Jacksonville attorney Kelly Mathis received the sentence Wednesday after a Florida judge listened to character witnesses describe the lawyer as a man of integrity who loved his family.
 
Mathis' attorneys argued that he should be spared prison given he only provided legal advice to Allied Veterans of America.
 
But statewide prosecutor Nick Cox said Mathis deserved prison for engaging in deception. Cox said Mathis was responsible for marrying the gambling operation with the veterans charity.
 
Mathis was convicted last year of 103 counts of racketeering, possessing slot machines and other charges.

Mathis wiped away the tears Wednesday as he listened to his wife read letters from their daughters, begging a Seminole County judge not to send their father to prison.

Mathis's wife was joined by almost a dozen Jacksonville attorneys, each taking the stand to try to keep the man convicted by the state of orchestrating a multimillion-dollar illegal gambling operation under the guise of a charity, out of prison.

Even though a report from the Department of Corrections recommended two years of home confinement, Cox pushed for a minimum of five and a half years, saying Mathis should have known what he was doing was potentially illegal, setting up casinos across the state.

"To take advantage of it, in the manner he did, he wasn't a lawyer, judge, this was a crime," said Cox.

The judge is allowing Mathis to remain free pending the outcome of his appeal, which may not be heard until next year.

9 Investigates first exposed the Allied Veterans strip mall casinos more than two years ago.
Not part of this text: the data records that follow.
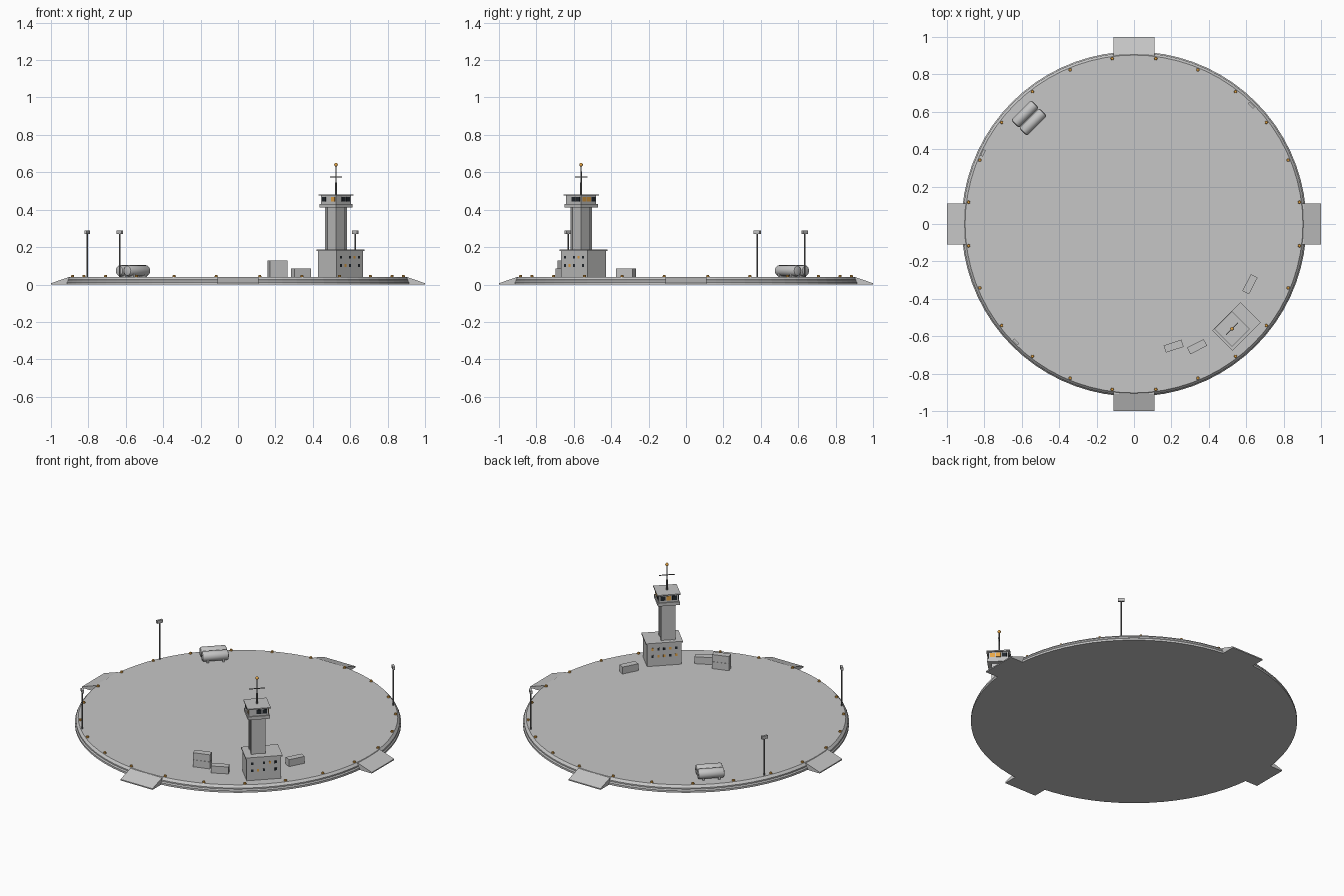
import bpy, bmesh, math
from mathutils import Matrix, Vector

if "Cube" in bpy.data.objects:
    bpy.data.objects.remove(bpy.data.objects["Cube"])

def material(name, rgb):
    m = bpy.data.materials.new(name)
    m.diffuse_color = (*rgb, 1)
    m.use_nodes = True
    m.node_tree.nodes["Principled BSDF"].inputs["Base Color"].default_value = m.diffuse_color
    return m

CONCRETE = material("concrete", (0.565, 0.565, 0.565))
WALL = material("wall grey", (0.54, 0.54, 0.535))
PAINTED = material("painted steel", (0.55, 0.55, 0.55))
METAL = material("dark metal", (0.17, 0.17, 0.17))
GLASS = material("dark glass", (0.015, 0.02, 0.025))
AMBER = material("amber lamp", (0.80, 0.38, 0.06))
DECK = 0.041

def place(x, y, z, deg=0):
    return Matrix.Translation((x, y, z)) @ Matrix.Rotation(math.radians(deg), 4, 'Z')

def box(bm, size, at, frame=Matrix()):
    m = frame @ Matrix.Translation(at) @ Matrix.Diagonal((*size, 1))
    bmesh.ops.create_cube(bm, size=1, matrix=m)

def cyl(bm, r1, r2, z0, z1, frame=Matrix(), n=8):
    m = frame @ Matrix.Translation((0, 0, (z0 + z1) / 2))
    bmesh.ops.create_cone(bm, cap_ends=True, segments=n, radius1=r1, radius2=r2, depth=z1 - z0, matrix=m)

def lathe(bm, profile, n, frame=Matrix()):
    # closed body of revolution; the first and last rings are capped
    rings = [[bm.verts.new(frame @ Vector((r * math.cos(a), r * math.sin(a), z)))
              for a in (2 * math.pi * i / n for i in range(n))] for r, z in profile]
    for lo, hi in zip(rings, rings[1:]):
        for i in range(n):
            j = (i + 1) % n
            bm.faces.new((lo[i], lo[j], hi[j], hi[i]))
    bm.faces.new(rings[0][::-1])
    bm.faces.new(rings[-1])

def finish(bm, name, mat, smooth=False):
    bmesh.ops.recalc_face_normals(bm, faces=bm.faces)
    me = bpy.data.meshes.new(name)
    bm.to_mesh(me)
    bm.free()
    me.materials.append(mat)
    ob = bpy.data.objects.new(name, me)
    bpy.context.collection.objects.link(ob)
    if smooth:
        bpy.ops.object.select_all(action='DESELECT')
        ob.select_set(True)
        bpy.context.view_layer.objects.active = ob
        bpy.ops.object.shade_smooth_by_angle(angle=math.radians(35))
    return ob

# round platform with two chamfered tiers
bm = bmesh.new()
lathe(bm, [(0.922, 0), (0.922, 0.012), (0.916, 0.019), (0.916, 0.027), (0.903, DECK)], 72)
finish(bm, "platform", CONCRETE)

# four access ramps
bm = bmesh.new()
for k in range(4):
    f = place(0, 0, 0, 90 * k)
    a, b = [[bm.verts.new(f @ Vector((r, y, z))) for r, z in
             ((0.88, 0), (1, 0), (1, 0.007), (0.908, 0.038), (0.88, 0.038))] for y in (-0.11, 0.11)]
    bm.faces.new(a)
    bm.faces.new(b[::-1])
    for i in range(5):
        j = (i + 1) % 5
        bm.faces.new((a[i], b[i], b[j], a[j]))
finish(bm, "ramps", CONCRETE)

# deck edge lights
bm = bmesh.new()
for k in range(24):
    a = math.radians(7.5 + 15 * k)
    cyl(bm, 0.009, 0.007, -0.002, 0.009, place(0.892 * math.cos(a), 0.892 * math.sin(a), DECK))
finish(bm, "edge_lights", AMBER)

# floodlight poles, heads lying along the rim
poles, heads = bmesh.new(), bmesh.new()
for x, y in ((0.627, 0.635), (-0.807, 0.38), (-0.632, -0.63)):
    f = place(x, y, 0, math.degrees(math.atan2(y, x)) + 90)
    cyl(poles, 0.0045, 0.004, 0.035, 0.272, f)
    box(heads, (0.038, 0.014, 0.018), (0, 0, 0.279), f)
finish(poles, "floodlight_poles", METAL)
finish(heads, "floodlight_heads", PAINTED)

# twin fuel tanks with slightly rounded ends, on skids
tanks, skids = bmesh.new(), bmesh.new()
for x, y in ((-0.583, 0.588), (-0.54, 0.545)):
    f = place(x, y, 0.0735, 45)
    lathe(tanks, [(0.018, -0.076), (0.026, -0.073), (0.0295, -0.066), (0.0295, 0.066),
                  (0.026, 0.073), (0.018, 0.076)], 16, f @ Matrix.Rotation(math.pi / 2, 4, 'Y'))
    for s in (-1, 1):
        box(skids, (0.012, 0.046, 0.018), (s * 0.045, 0, -0.0245), f)
finish(tanks, "fuel_tanks", PAINTED, smooth=True)
finish(skids, "tank_skids", WALL)

# cargo containers, one pair stacked
bm = bmesh.new()
for x, y, count in ((0.62, -0.322, 1), (0.212, -0.653, 2), (0.337, -0.656, 1)):
    f = place(x, y, DECK, math.degrees(math.atan2(x, -y)))
    for i in range(count):
        box(bm, (0.1, 0.04, 0.0435), (0, 0, 0.0215 + i * 0.0445), f)
finish(bm, "containers", PAINTED)

# control tower base with roof slab
BASE = place(0.548, -0.548, 0, 45)
TOWER = BASE @ Matrix.Translation((-0.026, 0.008, 0))
bm = bmesh.new()
box(bm, (0.198, 0.14, 0.14), (0, 0, 0.11), BASE)
finish(bm, "tower_base", WALL)
bm = bmesh.new()
box(bm, (0.212, 0.152, 0.008), (0, 0, 0.182), BASE)
finish(bm, "base_roof", PAINTED)

# tower shaft with corner pilasters
bm = bmesh.new()
box(bm, (0.074, 0.074, 0.24), (0, 0, 0.295), TOWER)
for sx in (-1, 1):
    for sy in (-1, 1):
        box(bm, (0.014, 0.014, 0.24), (sx * 0.034, sy * 0.034, 0.295), TOWER)
finish(bm, "tower_shaft", WALL)

# lookout cabin: floor slab, walls, roof slab
bm = bmesh.new()
box(bm, (0.126, 0.126, 0.02), (0, 0, 0.421), TOWER)
box(bm, (0.114, 0.114, 0.05), (0, 0, 0.452), TOWER)
finish(bm, "cabin", WALL)
bm = bmesh.new()
box(bm, (0.134, 0.134, 0.007), (0, 0, 0.4785), TOWER)
finish(bm, "cabin_roof", PAINTED)

# window plates: D is dark, L is lit, a dot is blank wall
dark, lit = bmesh.new(), bmesh.new()
def windows(pattern, frame, size, pitch, y, z):
    for i, c in enumerate(pattern):
        if c != '.':
            box(lit if c == 'L' else dark, (size[0], 0.004, size[1]),
                ((i - (len(pattern) - 1) / 2) * pitch, y, z), frame)
for side, pattern in enumerate((".DD", "LLD", "DLD", "D.L")):
    f = TOWER @ Matrix.Rotation(side * math.pi / 2, 4, 'Z')
    windows(pattern, f, (0.028, 0.026), 0.034, -0.0575, 0.456)
for side, rows in enumerate((("DLD.D", "D.DLD"), ("DLLDL", "LDDLD"))):
    f = BASE @ Matrix.Rotation(side * math.pi, 4, 'Z')
    for row, pattern in enumerate(rows):
        windows(pattern, f, (0.013, 0.015), 0.034, -0.0705, 0.102 + row * 0.044)
finish(dark, "dark_windows", GLASS)
finish(lit, "lit_windows", AMBER)

# antenna mast with crossbar and beacon
bm = bmesh.new()
cyl(bm, 0.006, 0.005, 0.48, 0.545, TOWER)
cyl(bm, 0.004, 0.003, 0.54, 0.64, TOWER)
box(bm, (0.09, 0.004, 0.004), (0, 0, 0.575), TOWER)
finish(bm, "antenna_mast", METAL)
bm = bmesh.new()
bmesh.ops.create_uvsphere(bm, u_segments=10, v_segments=6, radius=0.01,
                          matrix=TOWER @ Matrix.Translation((0, 0, 0.64)))
finish(bm, "beacon", AMBER, smooth=True)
A raid last year by the state forced the resignation of Florida's lieutenant governor.